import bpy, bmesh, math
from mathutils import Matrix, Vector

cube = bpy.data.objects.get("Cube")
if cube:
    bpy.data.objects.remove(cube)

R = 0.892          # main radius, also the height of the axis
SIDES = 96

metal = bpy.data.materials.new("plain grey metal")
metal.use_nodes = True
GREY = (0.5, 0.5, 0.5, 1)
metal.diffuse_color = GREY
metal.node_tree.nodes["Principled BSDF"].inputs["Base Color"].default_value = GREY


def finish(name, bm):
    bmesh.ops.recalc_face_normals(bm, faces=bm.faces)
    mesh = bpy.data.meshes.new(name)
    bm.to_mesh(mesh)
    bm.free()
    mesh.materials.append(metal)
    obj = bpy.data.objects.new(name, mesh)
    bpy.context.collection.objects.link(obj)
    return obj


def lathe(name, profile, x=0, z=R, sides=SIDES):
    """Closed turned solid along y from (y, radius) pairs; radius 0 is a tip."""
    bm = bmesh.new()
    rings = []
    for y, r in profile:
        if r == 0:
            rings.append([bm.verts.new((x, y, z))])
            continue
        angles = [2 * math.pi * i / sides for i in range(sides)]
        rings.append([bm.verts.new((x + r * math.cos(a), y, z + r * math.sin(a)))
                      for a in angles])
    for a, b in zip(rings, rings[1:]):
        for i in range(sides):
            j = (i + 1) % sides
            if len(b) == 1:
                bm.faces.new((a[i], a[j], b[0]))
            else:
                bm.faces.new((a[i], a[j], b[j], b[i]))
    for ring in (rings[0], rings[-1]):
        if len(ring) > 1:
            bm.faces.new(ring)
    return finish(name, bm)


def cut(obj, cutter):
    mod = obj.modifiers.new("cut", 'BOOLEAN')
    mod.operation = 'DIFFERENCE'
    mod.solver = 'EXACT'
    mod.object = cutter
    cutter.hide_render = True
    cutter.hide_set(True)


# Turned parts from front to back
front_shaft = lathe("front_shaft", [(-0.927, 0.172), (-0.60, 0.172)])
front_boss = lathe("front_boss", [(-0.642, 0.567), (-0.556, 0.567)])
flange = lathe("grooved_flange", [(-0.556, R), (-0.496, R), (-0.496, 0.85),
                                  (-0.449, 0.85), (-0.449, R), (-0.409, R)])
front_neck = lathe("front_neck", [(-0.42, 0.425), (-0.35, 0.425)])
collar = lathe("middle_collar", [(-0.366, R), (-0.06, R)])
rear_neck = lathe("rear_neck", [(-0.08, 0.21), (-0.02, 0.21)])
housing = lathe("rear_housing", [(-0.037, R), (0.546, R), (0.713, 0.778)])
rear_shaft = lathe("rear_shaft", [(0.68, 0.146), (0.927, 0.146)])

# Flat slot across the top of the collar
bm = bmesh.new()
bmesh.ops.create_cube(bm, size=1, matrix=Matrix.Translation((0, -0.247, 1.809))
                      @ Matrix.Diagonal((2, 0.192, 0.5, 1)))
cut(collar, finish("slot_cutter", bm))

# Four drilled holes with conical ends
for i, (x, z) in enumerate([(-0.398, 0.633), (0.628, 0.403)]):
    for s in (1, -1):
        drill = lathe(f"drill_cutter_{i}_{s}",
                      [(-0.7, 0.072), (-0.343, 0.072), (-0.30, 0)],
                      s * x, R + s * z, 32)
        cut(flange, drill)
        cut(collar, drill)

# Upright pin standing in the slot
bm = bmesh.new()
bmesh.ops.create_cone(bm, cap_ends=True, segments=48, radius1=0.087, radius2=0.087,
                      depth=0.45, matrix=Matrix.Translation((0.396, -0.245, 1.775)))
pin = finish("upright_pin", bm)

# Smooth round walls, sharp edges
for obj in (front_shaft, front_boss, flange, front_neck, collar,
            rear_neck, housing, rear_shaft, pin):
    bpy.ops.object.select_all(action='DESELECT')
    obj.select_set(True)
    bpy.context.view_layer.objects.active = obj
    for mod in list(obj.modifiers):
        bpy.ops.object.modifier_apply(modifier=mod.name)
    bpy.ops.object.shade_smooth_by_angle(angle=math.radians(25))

□ □ □ □ □

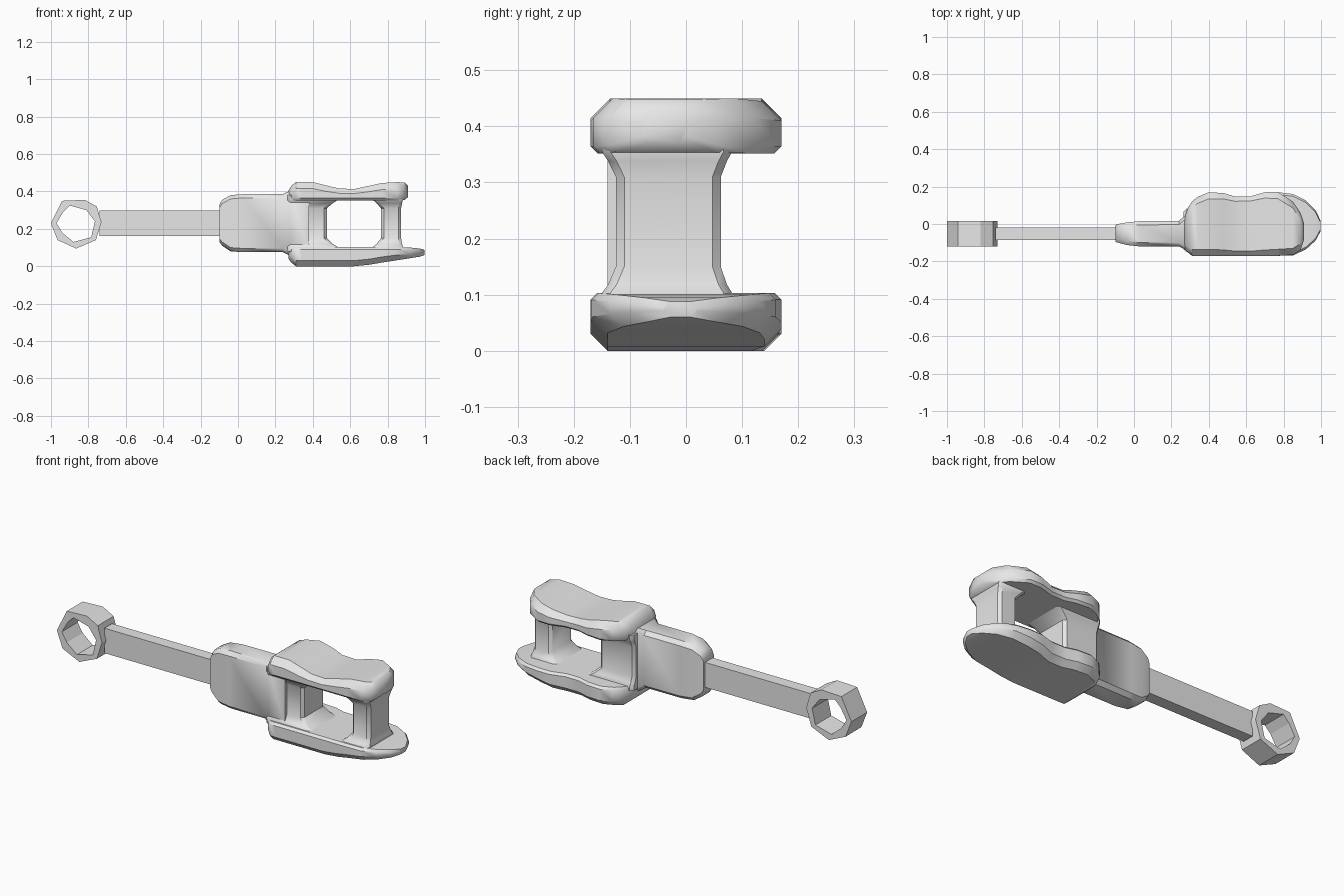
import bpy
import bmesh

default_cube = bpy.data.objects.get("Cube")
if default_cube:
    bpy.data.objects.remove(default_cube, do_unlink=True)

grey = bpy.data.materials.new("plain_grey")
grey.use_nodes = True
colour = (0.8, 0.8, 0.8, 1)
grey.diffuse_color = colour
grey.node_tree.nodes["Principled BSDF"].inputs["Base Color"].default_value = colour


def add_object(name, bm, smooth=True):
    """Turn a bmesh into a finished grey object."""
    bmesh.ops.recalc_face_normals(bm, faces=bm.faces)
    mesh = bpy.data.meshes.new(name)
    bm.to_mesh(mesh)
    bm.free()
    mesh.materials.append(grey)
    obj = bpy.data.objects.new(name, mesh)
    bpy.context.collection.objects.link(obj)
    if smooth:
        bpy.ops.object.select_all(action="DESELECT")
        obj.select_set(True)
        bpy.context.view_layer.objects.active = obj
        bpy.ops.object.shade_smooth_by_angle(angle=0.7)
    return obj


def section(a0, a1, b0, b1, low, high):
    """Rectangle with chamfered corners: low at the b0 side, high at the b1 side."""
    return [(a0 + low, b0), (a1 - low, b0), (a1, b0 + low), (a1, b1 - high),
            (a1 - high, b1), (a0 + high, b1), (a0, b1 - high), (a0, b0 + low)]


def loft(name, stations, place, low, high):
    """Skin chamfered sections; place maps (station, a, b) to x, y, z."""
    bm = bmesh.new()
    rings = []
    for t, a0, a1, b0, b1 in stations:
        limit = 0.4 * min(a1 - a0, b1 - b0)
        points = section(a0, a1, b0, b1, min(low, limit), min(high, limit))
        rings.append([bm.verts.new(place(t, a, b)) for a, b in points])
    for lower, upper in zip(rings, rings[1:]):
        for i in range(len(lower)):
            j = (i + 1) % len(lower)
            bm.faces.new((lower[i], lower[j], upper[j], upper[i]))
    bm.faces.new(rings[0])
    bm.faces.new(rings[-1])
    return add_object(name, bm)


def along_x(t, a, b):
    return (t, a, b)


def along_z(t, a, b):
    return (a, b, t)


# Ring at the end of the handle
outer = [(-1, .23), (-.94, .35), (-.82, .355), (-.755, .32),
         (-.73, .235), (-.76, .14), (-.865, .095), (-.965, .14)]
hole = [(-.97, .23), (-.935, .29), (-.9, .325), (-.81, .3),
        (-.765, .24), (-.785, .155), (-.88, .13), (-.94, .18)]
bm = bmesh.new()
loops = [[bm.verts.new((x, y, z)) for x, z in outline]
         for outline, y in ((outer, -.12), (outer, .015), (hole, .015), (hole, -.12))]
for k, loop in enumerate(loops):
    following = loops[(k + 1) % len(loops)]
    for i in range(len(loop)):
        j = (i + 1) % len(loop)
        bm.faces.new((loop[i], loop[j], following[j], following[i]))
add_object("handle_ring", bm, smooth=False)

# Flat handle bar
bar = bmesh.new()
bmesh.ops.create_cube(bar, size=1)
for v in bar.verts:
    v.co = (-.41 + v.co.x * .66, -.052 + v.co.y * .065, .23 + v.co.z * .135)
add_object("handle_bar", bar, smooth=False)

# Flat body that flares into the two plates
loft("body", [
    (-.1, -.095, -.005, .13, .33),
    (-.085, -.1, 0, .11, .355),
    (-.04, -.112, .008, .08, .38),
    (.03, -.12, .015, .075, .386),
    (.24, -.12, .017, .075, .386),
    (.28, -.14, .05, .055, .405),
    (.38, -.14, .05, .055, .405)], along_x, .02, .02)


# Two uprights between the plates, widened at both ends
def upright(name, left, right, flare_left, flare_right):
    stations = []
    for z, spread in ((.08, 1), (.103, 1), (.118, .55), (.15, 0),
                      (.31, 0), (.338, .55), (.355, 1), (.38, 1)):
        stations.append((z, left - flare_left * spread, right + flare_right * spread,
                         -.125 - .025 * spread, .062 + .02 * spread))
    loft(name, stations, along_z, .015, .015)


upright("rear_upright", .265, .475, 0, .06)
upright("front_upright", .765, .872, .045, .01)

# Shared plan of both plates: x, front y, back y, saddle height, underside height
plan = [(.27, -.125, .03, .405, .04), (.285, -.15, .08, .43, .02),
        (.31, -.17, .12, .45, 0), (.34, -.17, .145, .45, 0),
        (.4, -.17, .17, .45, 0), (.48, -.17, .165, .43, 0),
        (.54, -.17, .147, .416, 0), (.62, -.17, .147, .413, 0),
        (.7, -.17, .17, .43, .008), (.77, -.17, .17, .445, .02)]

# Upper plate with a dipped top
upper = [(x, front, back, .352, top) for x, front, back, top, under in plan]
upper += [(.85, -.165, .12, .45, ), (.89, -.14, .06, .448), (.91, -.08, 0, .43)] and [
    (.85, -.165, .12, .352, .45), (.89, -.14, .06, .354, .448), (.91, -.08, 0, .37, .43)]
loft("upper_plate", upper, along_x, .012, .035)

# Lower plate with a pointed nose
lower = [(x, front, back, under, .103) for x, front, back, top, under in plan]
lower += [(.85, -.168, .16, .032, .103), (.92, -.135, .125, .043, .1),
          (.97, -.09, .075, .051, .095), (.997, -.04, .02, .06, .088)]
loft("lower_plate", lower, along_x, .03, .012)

□ □ □ □ □

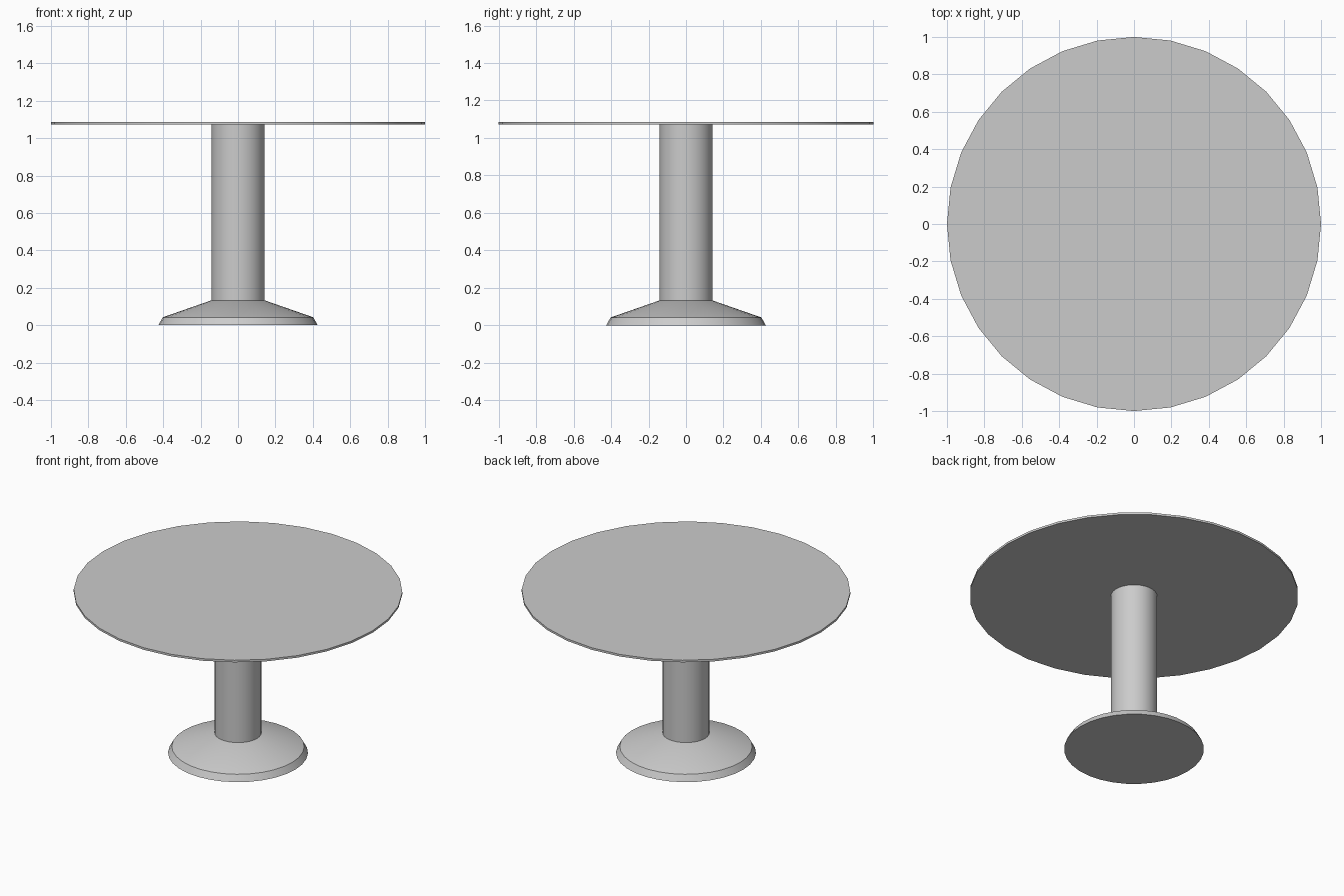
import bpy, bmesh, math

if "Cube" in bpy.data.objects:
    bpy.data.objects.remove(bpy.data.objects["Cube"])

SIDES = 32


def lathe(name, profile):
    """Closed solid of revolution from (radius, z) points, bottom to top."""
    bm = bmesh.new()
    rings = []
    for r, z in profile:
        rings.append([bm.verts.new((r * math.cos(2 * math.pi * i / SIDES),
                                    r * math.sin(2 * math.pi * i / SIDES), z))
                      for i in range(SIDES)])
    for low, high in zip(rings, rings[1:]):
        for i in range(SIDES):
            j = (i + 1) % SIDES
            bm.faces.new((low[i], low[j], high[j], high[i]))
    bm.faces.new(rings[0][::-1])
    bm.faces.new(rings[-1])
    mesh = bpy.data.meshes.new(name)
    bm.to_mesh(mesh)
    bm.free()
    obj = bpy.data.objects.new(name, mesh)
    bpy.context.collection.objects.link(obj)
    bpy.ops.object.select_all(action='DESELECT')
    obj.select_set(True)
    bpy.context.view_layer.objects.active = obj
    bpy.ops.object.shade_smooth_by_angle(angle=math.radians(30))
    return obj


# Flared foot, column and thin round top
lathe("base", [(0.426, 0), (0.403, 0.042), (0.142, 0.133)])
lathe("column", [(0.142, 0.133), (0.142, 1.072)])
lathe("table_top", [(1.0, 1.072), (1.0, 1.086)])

□ □ □ □ □

_WHAT THE TASK REQUIRES:_
Scan the listing for the word "True". Copy every line in which it appears.

_EXERCISE RESULT:_
metal.use_nodes = True
    cutter.hide_render = True
    cutter.hide_set(True)
bmesh.ops.create_cone(bm, cap_ends=True, segments=48, radius1=0.087, radius2=0.087,
    obj.select_set(True)
    bpy.data.objects.remove(default_cube, do_unlink=True)
grey.use_nodes = True
def add_object(name, bm, smooth=True):
        obj.select_set(True)
    obj.select_set(True)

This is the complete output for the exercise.